* The problem
From the records below, copy each line in which the string "sideways" occurs.

* Records shown
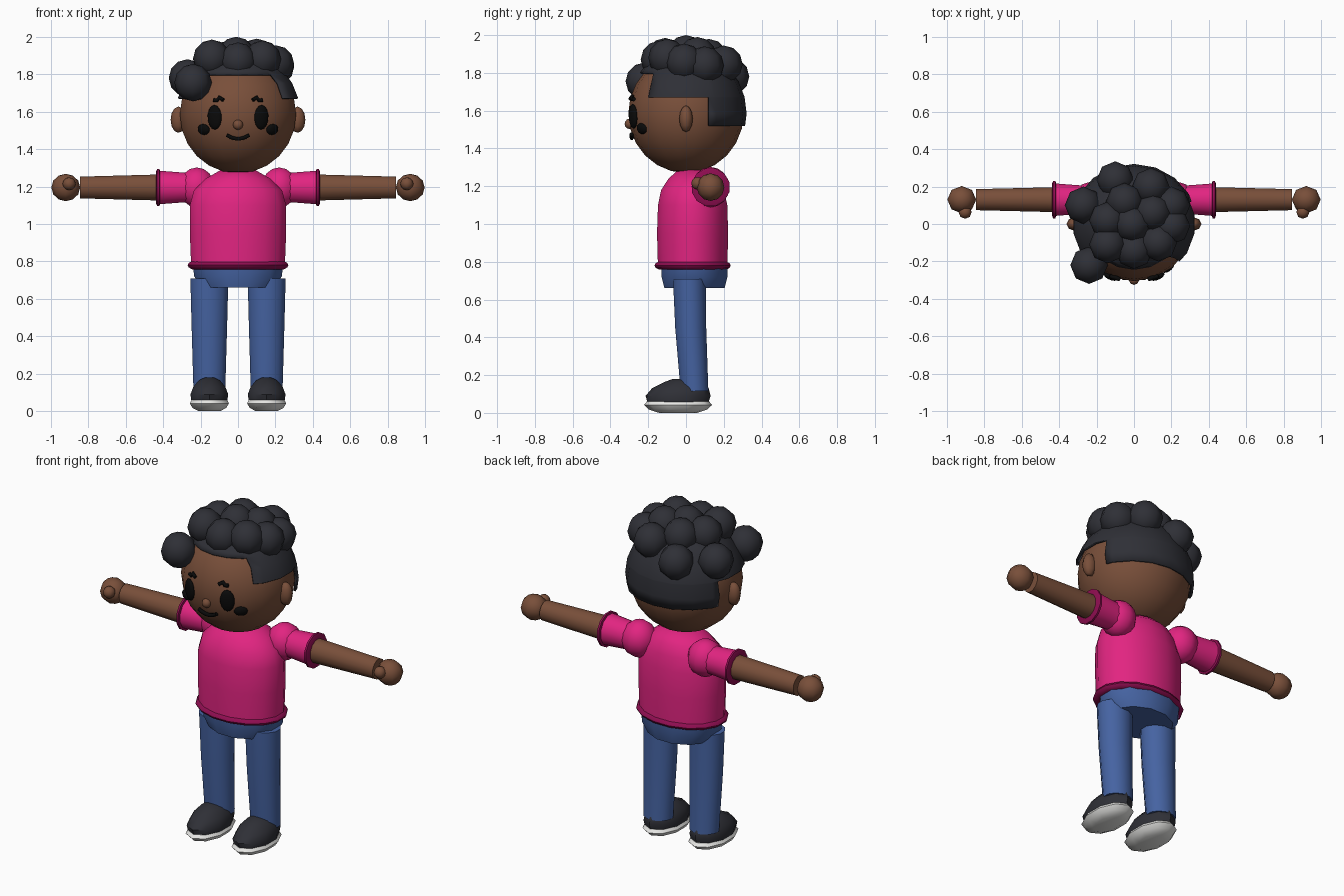
import bpy, bmesh, math
from mathutils import Vector, Matrix

cube = bpy.data.objects.get("Cube")
if cube:
    bpy.data.objects.remove(cube, do_unlink=True)


def material(name, r, g, b):
    m = bpy.data.materials.new(name)
    m.use_nodes = True
    m.diffuse_color = (r, g, b, 1)
    bsdf = m.node_tree.nodes["Principled BSDF"]
    bsdf.inputs["Base Color"].default_value = (r, g, b, 1)
    bsdf.inputs["Roughness"].default_value = 0.8
    return m


SKIN = material("brown skin", 0.19, 0.078, 0.042)
HAIR = material("charcoal", 0.028, 0.029, 0.037)
INK = material("face black", 0.003, 0.003, 0.003)
PINK = material("pink shirt", 0.76, 0.018, 0.22)
TRIM = material("dark pink trim", 0.27, 0.004, 0.08)
JEANS = material("blue denim", 0.06, 0.125, 0.36)
WHITE = material("white sole", 0.8, 0.8, 0.78)
HEAD = Vector((0, 0, 1.585))
HEAD_R = 0.315


def finish(bm, name, mat, angle=50):
    bmesh.ops.recalc_face_normals(bm, faces=bm.faces)
    me = bpy.data.meshes.new(name)
    bm.to_mesh(me)
    bm.free()
    me.materials.append(mat)
    ob = bpy.data.objects.new(name, me)
    bpy.context.collection.objects.link(ob)
    bpy.ops.object.select_all(action='DESELECT')
    ob.select_set(True)
    bpy.context.view_layer.objects.active = ob
    bpy.ops.object.shade_smooth_by_angle(angle=math.radians(angle))
    return ob


def ball(name, mat, centre, radii, n=7, rings=5, turn=None):
    bm = bmesh.new()
    bmesh.ops.create_uvsphere(bm, u_segments=n, v_segments=rings, radius=1)
    bm.transform(Matrix.LocRotScale(Vector(centre), turn, Vector(radii)))
    return finish(bm, name, mat, 65)


def loft(name, mat, rings, n=16, sideways=0):
    """Stack ellipses (cx, cy, cz, ra, rb) along z, or along x if sideways is +-1."""
    bm = bmesh.new()
    loops = []
    for cx, cy, cz, ra, rb in rings:
        loop = []
        for i in range(n):
            t = 2 * math.pi * (i + 0.5) / n
            a, b = ra * math.cos(t), rb * math.sin(t)
            if sideways:
                p = (sideways * cx, cy + a, cz + b)
            else:
                p = (cx + a, cy + b, cz)
            loop.append(bm.verts.new(p))
        loops.append(loop)
    for lo, hi in zip(loops, loops[1:]):
        for i in range(n):
            j = (i + 1) % n
            bm.faces.new((lo[i], lo[j], hi[j], hi[i]))
    bm.faces.new(loops[0])
    bm.faces.new(loops[-1])
    return finish(bm, name, mat)


def on_face(x, z, r=HEAD_R):
    return Vector((x, -math.sqrt(r * r - x * x - (z - HEAD.z) ** 2), z))


def face_spot(name, x, z, w, h):
    p = on_face(x, z, HEAD_R - 0.008)
    turn = (p - HEAD).to_track_quat('Z', 'Y')
    return ball(name, INK, p, (w, h, 0.018), 14, 8, turn)


def face_line(name, points, width):
    cu = bpy.data.curves.new(name, 'CURVE')
    cu.dimensions = '3D'
    cu.bevel_depth = width
    cu.bevel_resolution = 1
    cu.use_fill_caps = True
    sp = cu.splines.new('POLY')
    sp.points.add(len(points) - 1)
    for q, (x, z) in zip(sp.points, points):
        q.co = (*on_face(x, z), 1)
    cu.materials.append(INK)
    ob = bpy.data.objects.new(name, cu)
    bpy.context.collection.objects.link(ob)


# Head and nose
ball("head", SKIN, HEAD, (HEAD_R, HEAD_R * 0.97, HEAD_R), 18, 12)
ball("nose", SKIN, (0, -0.3, 1.53), (0.027, 0.025, 0.027), 8, 6)
face_line("mouth", [(x / 100, 1.455 + 0.02 * (x / 6) ** 2) for x in range(-6, 7, 2)], 0.011)

# Hair cap: a shell trimmed to a stepped hairline
bm = bmesh.new()
bmesh.ops.create_uvsphere(bm, u_segments=18, v_segments=12, radius=0.338)
bmesh.ops.scale(bm, vec=(1, 0.95, 1), verts=bm.verts)
bmesh.ops.translate(bm, vec=HEAD, verts=bm.verts)
SLANT = Vector((0, 1, -0.21)).normalized()
SLANT_AT = Vector((0, -0.2, 1.67))
cuts = [(Vector((0, 0, z)), Vector((0, 0, 1))) for z in (1.52, 1.67, 1.8)]
cuts += [(Vector((0, 0.12, 0)), Vector((0, 1, 0))), (SLANT_AT, SLANT)]
for co, no in cuts:
    bmesh.ops.bisect_plane(bm, geom=bm.verts[:] + bm.edges[:] + bm.faces[:],
                           plane_co=co, plane_no=no)


def bare(c):
    front = (c - SLANT_AT).dot(SLANT) < 0
    return c.z < 1.52 or (c.z < 1.67 and c.y < 0.12) or (c.z < 1.8 and front)


bmesh.ops.delete(bm, geom=[f for f in bm.faces if bare(f.calc_center_median())],
                 context='FACES')
cap = finish(bm, "hair_cap", HAIR)
cap.modifiers.new("thickness", 'SOLIDIFY').thickness = 0.012

# Curls
curls = [(-0.24, -0.22, 1.755), (-0.27, 0.1, 1.78), (-0.1, 0.235, 1.78),
         (-0.14, -0.11, 1.885), (0, -0.14, 1.87), (0.13, -0.1, 1.88),
         (0.2, -0.01, 1.855), (0.2, 0.1, 1.84), (0.09, 0.2, 1.845),
         (-0.05, 0.12, 1.88), (-0.14, 0.02, 1.88), (0.1, 0.06, 1.89), (-0.01, 0, 1.9)]
for i, c in enumerate(curls):
    ball(f"curl_{i + 1}", HAIR, c, (0.1, 0.1, 0.1), 8, 6)

# Shirt body and hem
Y = 0.035
loft("shirt_body", PINK, [(0, Y, 0.77, 0.255, 0.187), (0, Y, 0.95, 0.262, 0.192),
                          (0, Y, 1.1, 0.262, 0.187), (0, Y, 1.18, 0.24, 0.17),
                          (0, Y + 0.01, 1.24, 0.18, 0.14), (0, Y + 0.01, 1.285, 0.1, 0.09)])
loft("shirt_hem", TRIM, [(0, Y, 0.758, 0.25, 0.18), (0, Y, 0.768, 0.268, 0.2),
                         (0, Y, 0.78, 0.274, 0.206), (0, Y, 0.792, 0.268, 0.2),
                         (0, Y, 0.802, 0.25, 0.18)])

# Hips
loft("hips", JEANS, [(0, Y + 0.01, 0.66, 0.2, 0.165), (0, Y + 0.01, 0.72, 0.242, 0.18),
                     (0, Y + 0.01, 0.78, 0.25, 0.182)], 12)

for side, s in (("left", 1), ("right", -1)):
    # Face details and ear
    face_spot(side + "_eye", s * 0.125, 1.57, 0.041, 0.066)
    face_spot(side + "_cheek", s * 0.183, 1.505, 0.038, 0.03)
    face_line(side + "_brow", [(s * 0.078, 1.662), (s * 0.1, 1.676),
                               (s * 0.112, 1.66), (s * 0.13, 1.662)], 0.011)
    ball(side + "_ear", SKIN, (s * 0.318, 0, 1.557), (0.042, 0.036, 0.07), 8, 6)

    # Sleeve, cuff, arm and hand
    AY, AZ = 0.13, 1.195
    ball(side + "_shoulder", PINK, (s * 0.22, AY, AZ), (0.1, 0.1, 0.107), 10, 8)
    loft(side + "_sleeve", PINK, [(0.18, AY, AZ, 0.075, 0.08), (0.3, AY, AZ, 0.08, 0.083),
                                  (0.425, AY, AZ, 0.09, 0.093)], 12, s)
    loft(side + "_cuff", TRIM, [(0.416, AY, AZ, 0.09, 0.09), (0.42, AY, AZ, 0.103, 0.103),
                                (0.432, AY, AZ, 0.103, 0.103), (0.438, AY, AZ, 0.088, 0.088)],
         12, s)
    loft(side + "_arm", SKIN, [(0.38, AY, AZ, 0.07, 0.073), (0.845, AY, AZ, 0.058, 0.06)], 12, s)
    ball(side + "_hand", SKIN, (s * 0.92, AY, AZ), (0.077, 0.073, 0.073), 8, 6)
    ball(side + "_thumb", SKIN, (s * 0.902, 0.063, 1.215), (0.035, 0.035, 0.034), 8, 6)

    # Trouser leg
    X = s * 0.153
    loft(side + "_leg", JEANS, [(X, 0.045, 0.115, 0.088, 0.076), (X, 0.025, 0.45, 0.098, 0.085),
                                (X, 0.018, 0.71, 0.105, 0.09)], 12)

    # Shoe and sole
    loft(side + "_shoe", HAIR, [(X, -0.042, 0.05, 0.1, 0.16), (X, -0.042, 0.09, 0.106, 0.172),
                                (X, -0.03, 0.13, 0.09, 0.15), (X, -0.02, 0.165, 0.06, 0.09),
                                (X, -0.03, 0.18, 0.025, 0.04)], 10)
    loft(side + "_sole", WHITE, [(X, -0.042, 0.0, 0.06, 0.1), (X, -0.042, 0.018, 0.095, 0.155),
                                 (X, -0.042, 0.042, 0.11, 0.18), (X, -0.042, 0.06, 0.1, 0.165)], 10)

* Answer below
def loft(name, mat, rings, n=16, sideways=0):
    """Stack ellipses (cx, cy, cz, ra, rb) along z, or along x if sideways is +-1."""
            if sideways:
                p = (sideways * cx, cy + a, cz + b)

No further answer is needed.